# GOAL OF THE EXERCISE
Each line of data below must be printed exactly as written, with any pictures removed.

# EXERCISE INPUTS
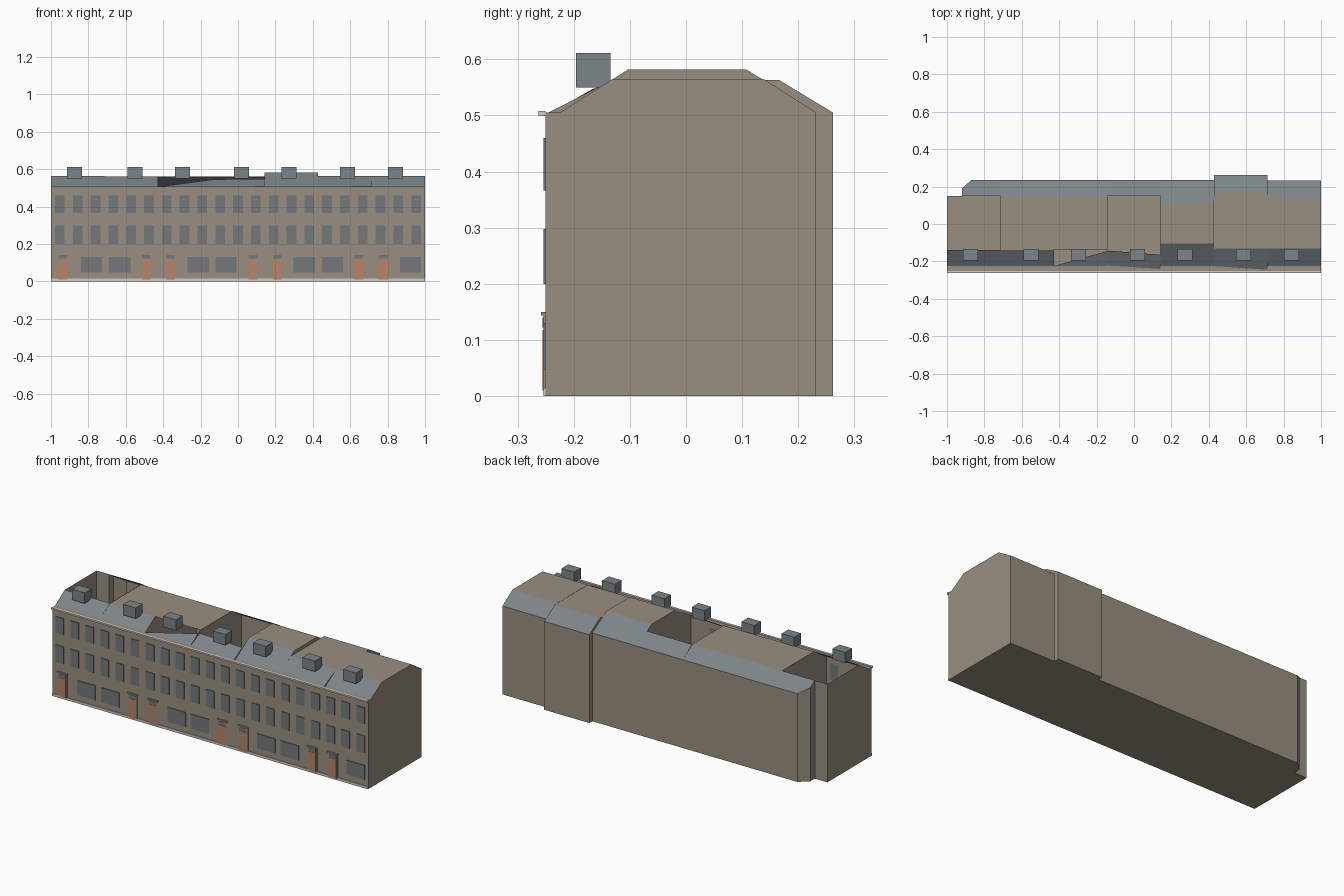
import bpy, bmesh

if "Cube" in bpy.data.objects:
    bpy.data.objects.remove(bpy.data.objects["Cube"])


def material(name, r, g, b):
    lin = [((c / 255 + 0.055) / 1.055) ** 2.4 for c in (r, g, b)]
    m = bpy.data.materials.new(name)
    m.diffuse_color = (*lin, 1)
    m.use_nodes = True
    m.node_tree.nodes["Principled BSDF"].inputs["Base Color"].default_value = m.diffuse_color
    return m


STONE = material("tan stone", 153, 143, 129)
SLATE = material("blue grey slate", 124, 133, 137)
GLASS = material("grey window", 115, 121, 123)
DOOR = material("terracotta door", 186, 131, 103)
CREAM = material("cream trim", 214, 203, 192)

FRONT, EAVE = -0.25, 0.505
W = 2 / 7


def mesh_object(name, faces, mats):
    """faces: list of (points, material slot)"""
    bm = bmesh.new()
    for pts, slot in faces:
        f = bm.faces.new([bm.verts.new(p) for p in pts])
        f.material_index = slot
    bmesh.ops.remove_doubles(bm, verts=bm.verts, dist=1e-5)
    bmesh.ops.recalc_face_normals(bm, faces=bm.faces)
    me = bpy.data.meshes.new(name)
    bm.to_mesh(me)
    bm.free()
    for m in mats:
        me.materials.append(m)
    ob = bpy.data.objects.new(name, me)
    bpy.context.collection.objects.link(ob)
    return ob


def box(name, x0, x1, y0, y1, z0, z1, mat):
    bm = bmesh.new()
    bmesh.ops.create_cube(bm, size=1)
    for v in bm.verts:
        v.co = ((x0 + x1) / 2 + v.co.x * (x1 - x0),
                (y0 + y1) / 2 + v.co.y * (y1 - y0),
                (z0 + z1) / 2 + v.co.z * (z1 - z0))
    me = bpy.data.meshes.new(name)
    bm.to_mesh(me)
    bm.free()
    me.materials.append(mat)
    ob = bpy.data.objects.new(name, me)
    bpy.context.collection.objects.link(ob)
    return ob


def house(i, back, rf, rb, rz, eaves=(-0.225, -0.225), open_top=False,
          slope_top=None, broken=False, corner=False):
    """Hollow terrace house with sloped slate front and back roof edges."""
    x0, x1 = -1 + i * W, -1 + (i + 1) * W
    ea, eb = eaves
    # footprint, with the stepped and chamfered rear corner on the end house
    rear = [(x1, back), (x0, back)]
    if corner:
        rear = [(x1, back), (-0.87, back), (-0.92, 0.19), (-0.92, rb), (x0, rb)]
    foot = [(x0, FRONT), (x1, FRONT)] + rear
    faces = [([(x, y, 0) for x, y in foot], 0)]

    # front wall and gutter ledge
    faces.append(([(x0, FRONT, 0), (x1, FRONT, 0), (x1, FRONT, EAVE), (x0, FRONT, EAVE)], 0))
    faces.append(([(x0, FRONT, EAVE), (x1, FRONT, EAVE), (x1, eb, EAVE), (x0, ea, EAVE)], 0))

    # rear walls
    def top(y):
        return rz if y <= rb else EAVE + (rz - EAVE) * (back - y) / (back - rb)
    for (ax, ay), (bx, by) in zip(rear, rear[1:]):
        za, zb = (top(ay), top(by))
        faces.append(([(ax, ay, 0), (bx, by, 0), (bx, by, zb), (ax, ay, za)], 0))

    # party walls
    def gable(x, e, b, tail):
        return [(x, FRONT, 0), (x, FRONT, EAVE), (x, e, EAVE), (x, rf, rz)] + \
               [(x, y, z) for y, z in tail] + [(x, b, 0)]
    slope_tail = [(rb, rz), (back, EAVE)]
    faces.append((gable(x1, eb, back, slope_tail), 0))
    if corner:
        faces.append((gable(x0, ea, rb, [(rb, rz)]), 0))
    else:
        faces.append((gable(x0, ea, back, slope_tail), 0))

    # front slope
    if broken:
        faces.append(([(x0, ea, EAVE), (x1, eb, EAVE), (x1, -0.145, 0.543)], 1))
    else:
        (ya, za), (yb, zb) = slope_top or ((rf, rz), (rf, rz))
        faces.append(([(x0, ea, EAVE), (x1, eb, EAVE), (x1, yb, zb), (x0, ya, za)], 1))

    # flat top and rear slope
    if not open_top:
        faces.append(([(x0, rf, rz), (x1, rf, rz), (x1, rb, rz), (x0, rb, rz)], 0))
    if corner:
        faces.append(([(x1, rb, rz), (x1, back, EAVE), (-0.87, back, EAVE),
                       (-0.92, 0.19, top(0.19)), (-0.92, rb, rz)], 1))
    else:
        faces.append(([(x0, rb, rz), (x1, rb, rz), (x1, back, EAVE), (x0, back, EAVE)], 1))
    return mesh_object(f"house_{i + 1}", faces, [STONE, SLATE])


# Row of seven houses
house(0, 0.235, -0.138, 0.15, 0.562, open_top=True, corner=True)
house(1, 0.235, -0.138, 0.145, 0.56)
house(2, 0.235, -0.135, 0.145, 0.56, broken=True)
house(3, 0.235, -0.14, 0.15, 0.56, eaves=(-0.222, -0.24), open_top=True,
      slope_top=((-0.142, 0.545), (-0.165, 0.548)))
house(4, 0.235, -0.103, 0.107, 0.582)
house(5, 0.262, -0.132, 0.166, 0.563, eaves=(-0.225, -0.245))
house(6, 0.232, -0.132, 0.14, 0.564)

# Cornice and plinth along the front
box("cornice", -1, 1, -0.263, FRONT, 0.499, 0.508, CREAM)
box("plinth", -1, 1, -0.254, FRONT, 0, 0.014, CREAM)

# Chimneys
for n, x in enumerate((-0.873, -0.55, -0.296, 0.018, 0.272, 0.585, 0.843)):
    box(f"chimney_{n + 1}", x - 0.04, x + 0.04, -0.196, -0.135, 0.55, 0.611, SLATE)

# Upper windows, three per house on two floors
for row, (z0, z1) in enumerate(((0.2, 0.298), (0.366, 0.46))):
    for n in range(21):
        x = -1 + (n + 0.5) * W / 3
        box(f"upper_window_{row + 1}_{n + 1}", x - 0.026, x + 0.026,
            -0.254, FRONT, z0, z1, GLASS)

# Wide ground floor windows
for n, x in enumerate((-0.783, -0.632, -0.212, -0.064, 0.355, 0.505, 0.922)):
    box(f"ground_window_{n + 1}", x - 0.057, x + 0.057, -0.254, FRONT, 0.047, 0.13, GLASS)

# Doorways: surround, door leaf, fanlight and lintel
for n, x in enumerate((-0.935, -0.49, -0.36, 0.08, 0.21, 0.647, 0.778)):
    box(f"door_frame_{n + 1}", x - 0.03, x + 0.03, -0.254, FRONT, 0.005, 0.148, STONE)
    box(f"door_{n + 1}", x - 0.023, x + 0.023, -0.256, FRONT, 0.01, 0.118, DOOR)
    box(f"fanlight_{n + 1}", x - 0.023, x + 0.023, -0.256, FRONT, 0.122, 0.14, GLASS)
    box(f"door_lintel_{n + 1}", x - 0.032, x + 0.032, -0.258, FRONT, 0.143, 0.15, STONE)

# WRITTEN RESPONSE
import bpy, bmesh

if "Cube" in bpy.data.objects:
    bpy.data.objects.remove(bpy.data.objects["Cube"])


def material(name, r, g, b):
    lin = [((c / 255 + 0.055) / 1.055) ** 2.4 for c in (r, g, b)]
    m = bpy.data.materials.new(name)
    m.diffuse_color = (*lin, 1)
    m.use_nodes = True
    m.node_tree.nodes["Principled BSDF"].inputs["Base Color"].default_value = m.diffuse_color
    return m


STONE = material("tan stone", 153, 143, 129)
SLATE = material("blue grey slate", 124, 133, 137)
GLASS = material("grey window", 115, 121, 123)
DOOR = material("terracotta door", 186, 131, 103)
CREAM = material("cream trim", 214, 203, 192)

FRONT, EAVE = -0.25, 0.505
W = 2 / 7


def mesh_object(name, faces, mats):
    """faces: list of (points, material slot)"""
    bm = bmesh.new()
    for pts, slot in faces:
        f = bm.faces.new([bm.verts.new(p) for p in pts])
        f.material_index = slot
    bmesh.ops.remove_doubles(bm, verts=bm.verts, dist=1e-5)
    bmesh.ops.recalc_face_normals(bm, faces=bm.faces)
    me = bpy.data.meshes.new(name)
    bm.to_mesh(me)
    bm.free()
    for m in mats:
        me.materials.append(m)
    ob = bpy.data.objects.new(name, me)
    bpy.context.collection.objects.link(ob)
    return ob


def box(name, x0, x1, y0, y1, z0, z1, mat):
    bm = bmesh.new()
    bmesh.ops.create_cube(bm, size=1)
    for v in bm.verts:
        v.co = ((x0 + x1) / 2 + v.co.x * (x1 - x0),
                (y0 + y1) / 2 + v.co.y * (y1 - y0),
                (z0 + z1) / 2 + v.co.z * (z1 - z0))
    me = bpy.data.meshes.new(name)
    bm.to_mesh(me)
    bm.free()
    me.materials.append(mat)
    ob = bpy.data.objects.new(name, me)
    bpy.context.collection.objects.link(ob)
    return ob


def house(i, back, rf, rb, rz, eaves=(-0.225, -0.225), open_top=False,
          slope_top=None, broken=False, corner=False):
    """Hollow terrace house with sloped slate front and back roof edges."""
    x0, x1 = -1 + i * W, -1 + (i + 1) * W
    ea, eb = eaves
    # footprint, with the stepped and chamfered rear corner on the end house
    rear = [(x1, back), (x0, back)]
    if corner:
        rear = [(x1, back), (-0.87, back), (-0.92, 0.19), (-0.92, rb), (x0, rb)]
    foot = [(x0, FRONT), (x1, FRONT)] + rear
    faces = [([(x, y, 0) for x, y in foot], 0)]

    # front wall and gutter ledge
    faces.append(([(x0, FRONT, 0), (x1, FRONT, 0), (x1, FRONT, EAVE), (x0, FRONT, EAVE)], 0))
    faces.append(([(x0, FRONT, EAVE), (x1, FRONT, EAVE), (x1, eb, EAVE), (x0, ea, EAVE)], 0))

    # rear walls
    def top(y):
        return rz if y <= rb else EAVE + (rz - EAVE) * (back - y) / (back - rb)
    for (ax, ay), (bx, by) in zip(rear, rear[1:]):
        za, zb = (top(ay), top(by))
        faces.append(([(ax, ay, 0), (bx, by, 0), (bx, by, zb), (ax, ay, za)], 0))

    # party walls
    def gable(x, e, b, tail):
        return [(x, FRONT, 0), (x, FRONT, EAVE), (x, e, EAVE), (x, rf, rz)] + \
               [(x, y, z) for y, z in tail] + [(x, b, 0)]
    slope_tail = [(rb, rz), (back, EAVE)]
    faces.append((gable(x1, eb, back, slope_tail), 0))
    if corner:
        faces.append((gable(x0, ea, rb, [(rb, rz)]), 0))
    else:
        faces.append((gable(x0, ea, back, slope_tail), 0))

    # front slope
    if broken:
        faces.append(([(x0, ea, EAVE), (x1, eb, EAVE), (x1, -0.145, 0.543)], 1))
    else:
        (ya, za), (yb, zb) = slope_top or ((rf, rz), (rf, rz))
        faces.append(([(x0, ea, EAVE), (x1, eb, EAVE), (x1, yb, zb), (x0, ya, za)], 1))

    # flat top and rear slope
    if not open_top:
        faces.append(([(x0, rf, rz), (x1, rf, rz), (x1, rb, rz), (x0, rb, rz)], 0))
    if corner:
        faces.append(([(x1, rb, rz), (x1, back, EAVE), (-0.87, back, EAVE),
                       (-0.92, 0.19, top(0.19)), (-0.92, rb, rz)], 1))
    else:
        faces.append(([(x0, rb, rz), (x1, rb, rz), (x1, back, EAVE), (x0, back, EAVE)], 1))
    return mesh_object(f"house_{i + 1}", faces, [STONE, SLATE])


# Row of seven houses
house(0, 0.235, -0.138, 0.15, 0.562, open_top=True, corner=True)
house(1, 0.235, -0.138, 0.145, 0.56)
house(2, 0.235, -0.135, 0.145, 0.56, broken=True)
house(3, 0.235, -0.14, 0.15, 0.56, eaves=(-0.222, -0.24), open_top=True,
      slope_top=((-0.142, 0.545), (-0.165, 0.548)))
house(4, 0.235, -0.103, 0.107, 0.582)
house(5, 0.262, -0.132, 0.166, 0.563, eaves=(-0.225, -0.245))
house(6, 0.232, -0.132, 0.14, 0.564)

# Cornice and plinth along the front
box("cornice", -1, 1, -0.263, FRONT, 0.499, 0.508, CREAM)
box("plinth", -1, 1, -0.254, FRONT, 0, 0.014, CREAM)

# Chimneys
for n, x in enumerate((-0.873, -0.55, -0.296, 0.018, 0.272, 0.585, 0.843)):
    box(f"chimney_{n + 1}", x - 0.04, x + 0.04, -0.196, -0.135, 0.55, 0.611, SLATE)

# Upper windows, three per house on two floors
for row, (z0, z1) in enumerate(((0.2, 0.298), (0.366, 0.46))):
    for n in range(21):
        x = -1 + (n + 0.5) * W / 3
        box(f"upper_window_{row + 1}_{n + 1}", x - 0.026, x + 0.026,
            -0.254, FRONT, z0, z1, GLASS)

# Wide ground floor windows
for n, x in enumerate((-0.783, -0.632, -0.212, -0.064, 0.355, 0.505, 0.922)):
    box(f"ground_window_{n + 1}", x - 0.057, x + 0.057, -0.254, FRONT, 0.047, 0.13, GLASS)

# Doorways: surround, door leaf, fanlight and lintel
for n, x in enumerate((-0.935, -0.49, -0.36, 0.08, 0.21, 0.647, 0.778)):
    box(f"door_frame_{n + 1}", x - 0.03, x + 0.03, -0.254, FRONT, 0.005, 0.148, STONE)
    box(f"door_{n + 1}", x - 0.023, x + 0.023, -0.256, FRONT, 0.01, 0.118, DOOR)
    box(f"fanlight_{n + 1}", x - 0.023, x + 0.023, -0.256, FRONT, 0.122, 0.14, GLASS)
    box(f"door_lintel_{n + 1}", x - 0.032, x + 0.032, -0.258, FRONT, 0.143, 0.15, STONE)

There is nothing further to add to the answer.